Your objective: Count the lines of the records below that hold the word "True", and give only the number.

Data excerpts:

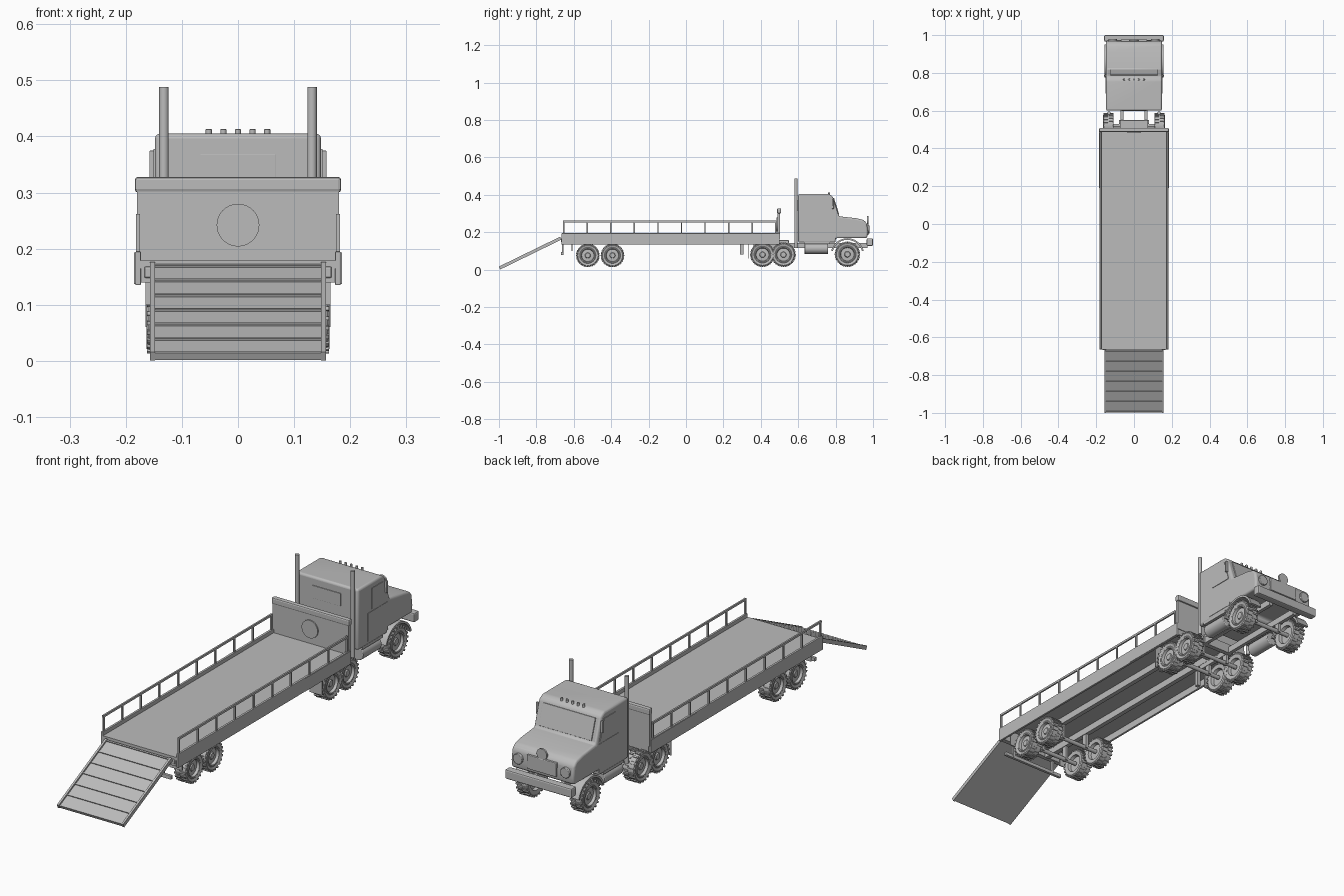
import bpy, bmesh, math
from mathutils import Matrix, Vector

if "Cube" in bpy.data.objects:
    bpy.data.objects.remove(bpy.data.objects["Cube"])

grey = bpy.data.materials.new("painted grey")
grey.diffuse_color = (0.5, 0.5, 0.5, 1)
grey.use_nodes = True
grey.node_tree.nodes["Principled BSDF"].inputs["Base Color"].default_value = grey.diffuse_color


def finish(name, bm, bevel=0, segs=2, smooth=False):
    bmesh.ops.recalc_face_normals(bm, faces=bm.faces)
    me = bpy.data.meshes.new(name)
    bm.to_mesh(me)
    bm.free()
    me.materials.append(grey)
    ob = bpy.data.objects.new(name, me)
    bpy.context.collection.objects.link(ob)
    if bevel:
        m = ob.modifiers.new("bevel", "BEVEL")
        m.width, m.segments, m.limit_method = bevel, segs, "ANGLE"
    if smooth:
        bpy.ops.object.select_all(action="DESELECT")
        bpy.context.view_layer.objects.active = ob
        ob.select_set(True)
        bpy.ops.object.shade_smooth_by_angle(angle=math.radians(35))
    return ob


def add_box(bm, x, y, z, mat=Matrix()):
    # x, y, z are (low, high) pairs
    c = Vector([(a + b) / 2 for a, b in (x, y, z)])
    s = [b - a for a, b in (x, y, z)]
    bmesh.ops.create_cube(bm, size=1, matrix=mat @ Matrix.Translation(c) @ Matrix.Diagonal((*s, 1)))


def box(name, x, y, z, bevel=0, mat=Matrix()):
    bm = bmesh.new()
    add_box(bm, x, y, z, mat)
    return finish(name, bm, bevel)


def pair(name, x, y, z, bevel=0):
    # the same box on both sides
    bm = bmesh.new()
    add_box(bm, x, y, z)
    add_box(bm, (-x[1], -x[0]), y, z)
    return finish(name, bm, bevel)


def rod(name, c, r, length, axis="z", segs=20, bevel=0):
    rot = {"z": Matrix(), "x": Matrix.Rotation(math.pi / 2, 4, "Y"), "y": Matrix.Rotation(math.pi / 2, 4, "X")}[axis]
    bm = bmesh.new()
    bmesh.ops.create_cone(bm, cap_ends=True, segments=segs, radius1=r, radius2=r, depth=length,
                          matrix=Matrix.Translation(c) @ rot)
    return finish(name, bm, bevel, smooth=True)


def extrude(name, pts, x0, x1, bevel=0, segs=2, smooth=False):
    # side profile of (y, z) points stretched across x
    bm = bmesh.new()
    f = bm.faces.new([bm.verts.new((x0, y, z)) for y, z in pts])
    r = bmesh.ops.extrude_face_region(bm, geom=[f])
    bmesh.ops.translate(bm, vec=(x1 - x0, 0, 0), verts=[v for v in r["geom"] if isinstance(v, bmesh.types.BMVert)])
    return finish(name, bm, bevel, segs, smooth)


def wheel(name, side, y, z, r, outer=0.162, w=0.055):
    # turned tyre and dished rim, then staggered tread lugs
    prof = [(0, .7), (.2, .7), (.24, .55), (.52, .5), (.56, .92), (.63, .95), (.68, .88), (.86, 1),
            (.94, .85), (.94, -.85), (.86, -1), (.6, -.9), (.55, -.4), (0, -.4)]
    bm = bmesh.new()
    cx, n = side * (outer - w / 2), 32
    rings = []
    for i in range(n):
        a = 2 * math.pi * i / n
        rings.append([bm.verts.new((cx + side * h * w / 2, y + q * r * math.cos(a), z + q * r * math.sin(a)))
                      for q, h in prof])
    for i in range(n):
        p, q = rings[i], rings[(i + 1) % n]
        for j in range(len(prof) - 1):
            bm.faces.new((p[j], p[j + 1], q[j + 1], q[j]))
    bmesh.ops.remove_doubles(bm, verts=bm.verts, dist=1e-5)
    for i in range(44):
        s = 1 if i % 2 else -1
        m = Matrix.Translation((cx, y, z)) @ Matrix.Rotation(2 * math.pi * i / 44, 4, "X")
        add_box(bm, sorted((s * .002, s * w * .49)), (-.0035, .0035), (r * .88, r), m)
    finish(name, bm, smooth=True)


# trailer bed
box("deck_floor", (-.176, .176), (-.665, .5), (.165, .179))
pair("deck_side_beam", (.173, .183), (-.665, .5), (.135, .195), .002)
pair("forward_side_plate", (.183, .185), (.19, .5), (.137, .193))
box("rear_crossbeam", (-.173, .173), (-.665, -.645), (.14, .165))
box("front_crossbeam", (-.173, .173), (.48, .5), (.14, .165))
pair("trailer_beam", (.055, .075), (-.645, .48), (.135, .165))

# headboard with folded cap and round plate
box("headboard", (-.18, .18), (.489, .503), (.165, .32))
box("headboard_cap", (-.184, .184), (.487, .509), (.3, .328), .006)
rod("headboard_disc", (0, .487, .242), .038, .006, "y", 40)

# side railings
bm = bmesh.new()
for s in (-1, 1):
    xs = sorted((s * .175, s * .182))
    add_box(bm, xs, (-.658, .483), (.253, .262))
    for i in range(10):
        y = -.654 + i * .126
        add_box(bm, xs, (y - .0035, y + .0035), (.19, .255))
finish("side_railing", bm)

# loading ramp with rims and slats
tilt = Matrix.Translation((0, -.833, .088)) @ Matrix.Rotation(math.radians(26), 4, "X")
bm = bmesh.new()
add_box(bm, (-.15, .15), (-.18, .18), (-.008, .002), tilt)
for s in (-1, 1):
    add_box(bm, sorted((s * .148, s * .157)), (-.182, .182), (-.008, .009), tilt)
for i in range(7):
    t = -.177 + i * .059
    add_box(bm, (-.149, .149), (t - .003, t + .003), (.001, .006), tilt)
finish("loading_ramp", bm)

# wheels and axles
for label, y, z, r in (("trailer_rear", -.525, .076, .063), ("trailer_mid", -.393, .076, .063),
                       ("drive_front", .521, .08, .066), ("drive_rear", .409, .08, .066),
                       ("steer", .863, .082, .068)):
    for s, side in ((-1, "left"), (1, "right")):
        wheel(f"{label}_wheel_{side}", s, y, z, r, .155 if label == "steer" else .163)
    rod(label + "_axle", (0, y, z), .009, .24, "x")
    pair(label + "_hanger", (.058, .07), (y - .012, y + .012), (z - .006, .14))

# trailer underside fittings
pair("landing_leg", (.09, .107), (.29, .308), (.08, .165))
pair("front_mudflap", (.105, .165), (.333, .338), (.06, .165))
pair("rear_mudflap", (.105, .165), (-.613, -.608), (.1, .165))
pair("rear_bumper_bracket", (.1, .112), (-.664, -.654), (.085, .15))
box("rear_bumper_bar", (-.15, .15), (-.668, -.655), (.078, .094), .002)
pair("rear_lamp", (.15, .167), (-.668, -.655), (.148, .168), .003)

# tractor frame and coupling
pair("frame_rail", (.056, .072), (.36, .97), (.115, .143))
box("coupling_plate", (-.075, .075), (.41, .55), (.14, .158), .004)
box("frame_crossmember", (-.08, .08), (.53, .55), (.115, .145))

# cab and hood in one side profile
body = [(.6, .145), (.6, .405), (.762, .405), (.784, .392), (.818, .285), (.91, .275), (.95, .265), (.967, .247),
        (.973, .2), (.968, .168), (.8, .168), (.8, .145)]
extrude("cab_body", body, -.148, .148, .009, 3, True)

# windows as thin plates
slope = Matrix.Translation((0, .8015, .338)) @ Matrix.Rotation(math.atan2(.034, .107), 4, "X")
box("windscreen", (-.125, .125), (-.004, .004), (-.046, .046), .002, slope)
box("rear_window", (-.067, .067), (.597, .602), (.315, .369), .001)
for s, side in ((-1, "left"), (1, "right")):
    extrude("side_window_" + side, [(.69, .29), (.69, .378), (.768, .378), (.795, .29)], s * .145, s * .1505)
    extrude("door_panel_" + side, [(.665, .16), (.665, .28), (.8, .28), (.8, .16)], s * .144, s * .1495)
    box("door_mirror_" + side, sorted((s * .147, s * .158)), (.78, .79), (.325, .375), .002)
    # curved mudguard
    arc = [(.863 + r * math.cos(a), .078 + r * math.sin(a))
           for r, k in ((.09, range(13)), (.081, range(12, -1, -1)))
           for a in [math.radians(15 + 150 * i / 12) for i in k]]
    extrude("front_mudguard_" + side, arc, s * .1, s * .157, smooth=True)
    rod("fuel_tank_" + side, (s * .12, .697, .113), .029, .126, "y", 28, .003)
    rod("exhaust_stack_" + side, (s * .132, .588, .302), .0085, .372, "z")
    rod("headlight_" + side, (s * .112, .972, .215), .022, .016, "y", 28, .002)
    box("headlight_step_" + side, sorted((s * .1, s * .148)), (.63, .77), (.138, .15))

# roof lamps
for i in range(5):
    rod(f"roof_lamp_{i + 1}", ((i - 2) * .026, .765, .406), .0055, .014, "z", 16, .001)

# nose details
box("grille", (-.07, .07), (.966, .977), (.185, .245), .003)
rod("hood_disc", (0, .972, .264), .024, .008, "y", 32)
box("front_bumper", (-.158, .158), (.966, 1.0), (.127, .167), .006)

Expected answer: 7